## What you should do
Give the entries again, precisely as they were written.
-------------------------
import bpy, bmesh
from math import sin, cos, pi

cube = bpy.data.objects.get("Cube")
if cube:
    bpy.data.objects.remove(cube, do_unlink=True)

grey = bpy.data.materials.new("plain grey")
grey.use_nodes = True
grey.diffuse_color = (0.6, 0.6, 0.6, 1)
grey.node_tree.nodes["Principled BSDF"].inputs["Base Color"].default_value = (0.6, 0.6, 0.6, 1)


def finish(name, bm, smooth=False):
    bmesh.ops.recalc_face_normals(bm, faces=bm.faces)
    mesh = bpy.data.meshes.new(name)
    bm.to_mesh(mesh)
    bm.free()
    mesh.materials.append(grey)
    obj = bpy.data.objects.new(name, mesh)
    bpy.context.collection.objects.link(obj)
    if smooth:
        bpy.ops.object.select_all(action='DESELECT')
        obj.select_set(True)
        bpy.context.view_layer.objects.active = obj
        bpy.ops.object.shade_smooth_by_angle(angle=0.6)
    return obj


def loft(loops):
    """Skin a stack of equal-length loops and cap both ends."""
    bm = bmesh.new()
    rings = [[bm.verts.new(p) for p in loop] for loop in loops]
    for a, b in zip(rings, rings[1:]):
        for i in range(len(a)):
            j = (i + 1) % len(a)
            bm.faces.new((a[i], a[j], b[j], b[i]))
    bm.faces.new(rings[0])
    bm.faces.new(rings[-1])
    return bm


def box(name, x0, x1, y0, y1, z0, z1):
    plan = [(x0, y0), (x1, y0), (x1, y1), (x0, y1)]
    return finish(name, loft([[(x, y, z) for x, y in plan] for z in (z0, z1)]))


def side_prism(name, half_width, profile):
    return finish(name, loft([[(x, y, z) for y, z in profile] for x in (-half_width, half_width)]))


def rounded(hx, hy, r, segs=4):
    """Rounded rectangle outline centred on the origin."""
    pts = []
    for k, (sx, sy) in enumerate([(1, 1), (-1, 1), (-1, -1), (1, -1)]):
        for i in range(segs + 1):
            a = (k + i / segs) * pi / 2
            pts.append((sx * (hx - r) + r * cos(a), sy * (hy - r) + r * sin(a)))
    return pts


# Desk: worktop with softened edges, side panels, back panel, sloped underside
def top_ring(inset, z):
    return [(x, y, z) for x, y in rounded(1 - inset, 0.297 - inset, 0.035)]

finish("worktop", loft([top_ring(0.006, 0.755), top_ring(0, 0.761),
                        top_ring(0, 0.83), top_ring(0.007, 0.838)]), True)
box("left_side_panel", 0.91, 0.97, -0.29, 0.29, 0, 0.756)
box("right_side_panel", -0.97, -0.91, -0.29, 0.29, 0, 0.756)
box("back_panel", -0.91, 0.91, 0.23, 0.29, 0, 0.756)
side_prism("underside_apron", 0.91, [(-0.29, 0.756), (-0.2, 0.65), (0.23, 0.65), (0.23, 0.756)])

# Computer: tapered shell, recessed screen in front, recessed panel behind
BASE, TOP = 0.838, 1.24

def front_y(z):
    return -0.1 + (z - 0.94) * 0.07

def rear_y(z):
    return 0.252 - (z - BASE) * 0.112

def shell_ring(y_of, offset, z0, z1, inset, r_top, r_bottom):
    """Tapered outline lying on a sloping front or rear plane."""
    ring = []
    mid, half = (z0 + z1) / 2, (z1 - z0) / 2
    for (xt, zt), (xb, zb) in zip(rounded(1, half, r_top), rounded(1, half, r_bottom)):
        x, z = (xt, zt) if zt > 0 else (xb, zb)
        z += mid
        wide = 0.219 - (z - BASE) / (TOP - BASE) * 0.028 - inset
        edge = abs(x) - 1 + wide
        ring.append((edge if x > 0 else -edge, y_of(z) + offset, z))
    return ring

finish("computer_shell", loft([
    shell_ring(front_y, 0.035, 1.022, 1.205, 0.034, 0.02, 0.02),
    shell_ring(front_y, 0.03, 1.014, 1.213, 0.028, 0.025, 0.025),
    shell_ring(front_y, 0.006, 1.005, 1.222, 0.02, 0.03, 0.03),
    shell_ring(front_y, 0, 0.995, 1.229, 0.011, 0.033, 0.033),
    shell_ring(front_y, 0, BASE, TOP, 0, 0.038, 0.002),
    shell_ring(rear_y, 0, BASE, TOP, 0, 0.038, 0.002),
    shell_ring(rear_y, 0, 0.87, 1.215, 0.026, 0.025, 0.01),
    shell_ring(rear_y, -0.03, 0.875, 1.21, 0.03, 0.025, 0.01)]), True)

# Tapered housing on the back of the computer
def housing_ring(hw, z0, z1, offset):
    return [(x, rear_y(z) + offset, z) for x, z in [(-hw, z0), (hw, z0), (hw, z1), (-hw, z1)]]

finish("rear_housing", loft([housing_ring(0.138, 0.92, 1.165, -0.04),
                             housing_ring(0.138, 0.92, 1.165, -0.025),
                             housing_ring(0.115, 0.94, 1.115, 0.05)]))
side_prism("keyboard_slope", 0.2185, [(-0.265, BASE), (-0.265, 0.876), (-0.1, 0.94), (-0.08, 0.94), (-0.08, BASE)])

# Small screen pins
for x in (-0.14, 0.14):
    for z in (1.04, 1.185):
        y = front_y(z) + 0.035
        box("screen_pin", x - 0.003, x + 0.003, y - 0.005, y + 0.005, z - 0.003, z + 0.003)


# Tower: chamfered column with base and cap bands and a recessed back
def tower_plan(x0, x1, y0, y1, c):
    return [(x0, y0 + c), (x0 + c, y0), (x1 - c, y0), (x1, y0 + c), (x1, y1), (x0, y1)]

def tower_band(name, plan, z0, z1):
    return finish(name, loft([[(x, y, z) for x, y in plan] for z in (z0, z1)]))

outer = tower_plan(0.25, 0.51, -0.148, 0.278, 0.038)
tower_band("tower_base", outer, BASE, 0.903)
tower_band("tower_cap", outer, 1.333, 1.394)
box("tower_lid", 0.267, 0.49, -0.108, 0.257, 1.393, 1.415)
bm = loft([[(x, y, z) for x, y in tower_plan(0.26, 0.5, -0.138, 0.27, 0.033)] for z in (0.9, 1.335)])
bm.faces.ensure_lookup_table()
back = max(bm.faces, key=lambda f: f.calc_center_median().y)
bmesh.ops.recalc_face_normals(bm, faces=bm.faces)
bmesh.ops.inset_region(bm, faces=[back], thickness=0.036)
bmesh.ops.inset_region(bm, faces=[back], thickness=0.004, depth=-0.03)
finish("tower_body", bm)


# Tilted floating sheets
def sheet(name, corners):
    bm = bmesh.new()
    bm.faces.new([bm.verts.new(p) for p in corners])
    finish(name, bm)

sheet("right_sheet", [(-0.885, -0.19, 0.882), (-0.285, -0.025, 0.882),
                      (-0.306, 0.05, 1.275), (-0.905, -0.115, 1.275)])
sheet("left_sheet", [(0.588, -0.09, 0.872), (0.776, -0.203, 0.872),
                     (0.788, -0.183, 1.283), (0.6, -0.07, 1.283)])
-------------------------
## Written answer
import bpy, bmesh
from math import sin, cos, pi

cube = bpy.data.objects.get("Cube")
if cube:
    bpy.data.objects.remove(cube, do_unlink=True)

grey = bpy.data.materials.new("plain grey")
grey.use_nodes = True
grey.diffuse_color = (0.6, 0.6, 0.6, 1)
grey.node_tree.nodes["Principled BSDF"].inputs["Base Color"].default_value = (0.6, 0.6, 0.6, 1)


def finish(name, bm, smooth=False):
    bmesh.ops.recalc_face_normals(bm, faces=bm.faces)
    mesh = bpy.data.meshes.new(name)
    bm.to_mesh(mesh)
    bm.free()
    mesh.materials.append(grey)
    obj = bpy.data.objects.new(name, mesh)
    bpy.context.collection.objects.link(obj)
    if smooth:
        bpy.ops.object.select_all(action='DESELECT')
        obj.select_set(True)
        bpy.context.view_layer.objects.active = obj
        bpy.ops.object.shade_smooth_by_angle(angle=0.6)
    return obj


def loft(loops):
    """Skin a stack of equal-length loops and cap both ends."""
    bm = bmesh.new()
    rings = [[bm.verts.new(p) for p in loop] for loop in loops]
    for a, b in zip(rings, rings[1:]):
        for i in range(len(a)):
            j = (i + 1) % len(a)
            bm.faces.new((a[i], a[j], b[j], b[i]))
    bm.faces.new(rings[0])
    bm.faces.new(rings[-1])
    return bm


def box(name, x0, x1, y0, y1, z0, z1):
    plan = [(x0, y0), (x1, y0), (x1, y1), (x0, y1)]
    return finish(name, loft([[(x, y, z) for x, y in plan] for z in (z0, z1)]))


def side_prism(name, half_width, profile):
    return finish(name, loft([[(x, y, z) for y, z in profile] for x in (-half_width, half_width)]))


def rounded(hx, hy, r, segs=4):
    """Rounded rectangle outline centred on the origin."""
    pts = []
    for k, (sx, sy) in enumerate([(1, 1), (-1, 1), (-1, -1), (1, -1)]):
        for i in range(segs + 1):
            a = (k + i / segs) * pi / 2
            pts.append((sx * (hx - r) + r * cos(a), sy * (hy - r) + r * sin(a)))
    return pts


# Desk: worktop with softened edges, side panels, back panel, sloped underside
def top_ring(inset, z):
    return [(x, y, z) for x, y in rounded(1 - inset, 0.297 - inset, 0.035)]

finish("worktop", loft([top_ring(0.006, 0.755), top_ring(0, 0.761),
                        top_ring(0, 0.83), top_ring(0.007, 0.838)]), True)
box("left_side_panel", 0.91, 0.97, -0.29, 0.29, 0, 0.756)
box("right_side_panel", -0.97, -0.91, -0.29, 0.29, 0, 0.756)
box("back_panel", -0.91, 0.91, 0.23, 0.29, 0, 0.756)
side_prism("underside_apron", 0.91, [(-0.29, 0.756), (-0.2, 0.65), (0.23, 0.65), (0.23, 0.756)])

# Computer: tapered shell, recessed screen in front, recessed panel behind
BASE, TOP = 0.838, 1.24

def front_y(z):
    return -0.1 + (z - 0.94) * 0.07

def rear_y(z):
    return 0.252 - (z - BASE) * 0.112

def shell_ring(y_of, offset, z0, z1, inset, r_top, r_bottom):
    """Tapered outline lying on a sloping front or rear plane."""
    ring = []
    mid, half = (z0 + z1) / 2, (z1 - z0) / 2
    for (xt, zt), (xb, zb) in zip(rounded(1, half, r_top), rounded(1, half, r_bottom)):
        x, z = (xt, zt) if zt > 0 else (xb, zb)
        z += mid
        wide = 0.219 - (z - BASE) / (TOP - BASE) * 0.028 - inset
        edge = abs(x) - 1 + wide
        ring.append((edge if x > 0 else -edge, y_of(z) + offset, z))
    return ring

finish("computer_shell", loft([
    shell_ring(front_y, 0.035, 1.022, 1.205, 0.034, 0.02, 0.02),
    shell_ring(front_y, 0.03, 1.014, 1.213, 0.028, 0.025, 0.025),
    shell_ring(front_y, 0.006, 1.005, 1.222, 0.02, 0.03, 0.03),
    shell_ring(front_y, 0, 0.995, 1.229, 0.011, 0.033, 0.033),
    shell_ring(front_y, 0, BASE, TOP, 0, 0.038, 0.002),
    shell_ring(rear_y, 0, BASE, TOP, 0, 0.038, 0.002),
    shell_ring(rear_y, 0, 0.87, 1.215, 0.026, 0.025, 0.01),
    shell_ring(rear_y, -0.03, 0.875, 1.21, 0.03, 0.025, 0.01)]), True)

# Tapered housing on the back of the computer
def housing_ring(hw, z0, z1, offset):
    return [(x, rear_y(z) + offset, z) for x, z in [(-hw, z0), (hw, z0), (hw, z1), (-hw, z1)]]

finish("rear_housing", loft([housing_ring(0.138, 0.92, 1.165, -0.04),
                             housing_ring(0.138, 0.92, 1.165, -0.025),
                             housing_ring(0.115, 0.94, 1.115, 0.05)]))
side_prism("keyboard_slope", 0.2185, [(-0.265, BASE), (-0.265, 0.876), (-0.1, 0.94), (-0.08, 0.94), (-0.08, BASE)])

# Small screen pins
for x in (-0.14, 0.14):
    for z in (1.04, 1.185):
        y = front_y(z) + 0.035
        box("screen_pin", x - 0.003, x + 0.003, y - 0.005, y + 0.005, z - 0.003, z + 0.003)


# Tower: chamfered column with base and cap bands and a recessed back
def tower_plan(x0, x1, y0, y1, c):
    return [(x0, y0 + c), (x0 + c, y0), (x1 - c, y0), (x1, y0 + c), (x1, y1), (x0, y1)]

def tower_band(name, plan, z0, z1):
    return finish(name, loft([[(x, y, z) for x, y in plan] for z in (z0, z1)]))

outer = tower_plan(0.25, 0.51, -0.148, 0.278, 0.038)
tower_band("tower_base", outer, BASE, 0.903)
tower_band("tower_cap", outer, 1.333, 1.394)
box("tower_lid", 0.267, 0.49, -0.108, 0.257, 1.393, 1.415)
bm = loft([[(x, y, z) for x, y in tower_plan(0.26, 0.5, -0.138, 0.27, 0.033)] for z in (0.9, 1.335)])
bm.faces.ensure_lookup_table()
back = max(bm.faces, key=lambda f: f.calc_center_median().y)
bmesh.ops.recalc_face_normals(bm, faces=bm.faces)
bmesh.ops.inset_region(bm, faces=[back], thickness=0.036)
bmesh.ops.inset_region(bm, faces=[back], thickness=0.004, depth=-0.03)
finish("tower_body", bm)


# Tilted floating sheets
def sheet(name, corners):
    bm = bmesh.new()
    bm.faces.new([bm.verts.new(p) for p in corners])
    finish(name, bm)

sheet("right_sheet", [(-0.885, -0.19, 0.882), (-0.285, -0.025, 0.882),
                      (-0.306, 0.05, 1.275), (-0.905, -0.115, 1.275)])
sheet("left_sheet", [(0.588, -0.09, 0.872), (0.776, -0.203, 0.872),
                     (0.788, -0.183, 1.283), (0.6, -0.07, 1.283)])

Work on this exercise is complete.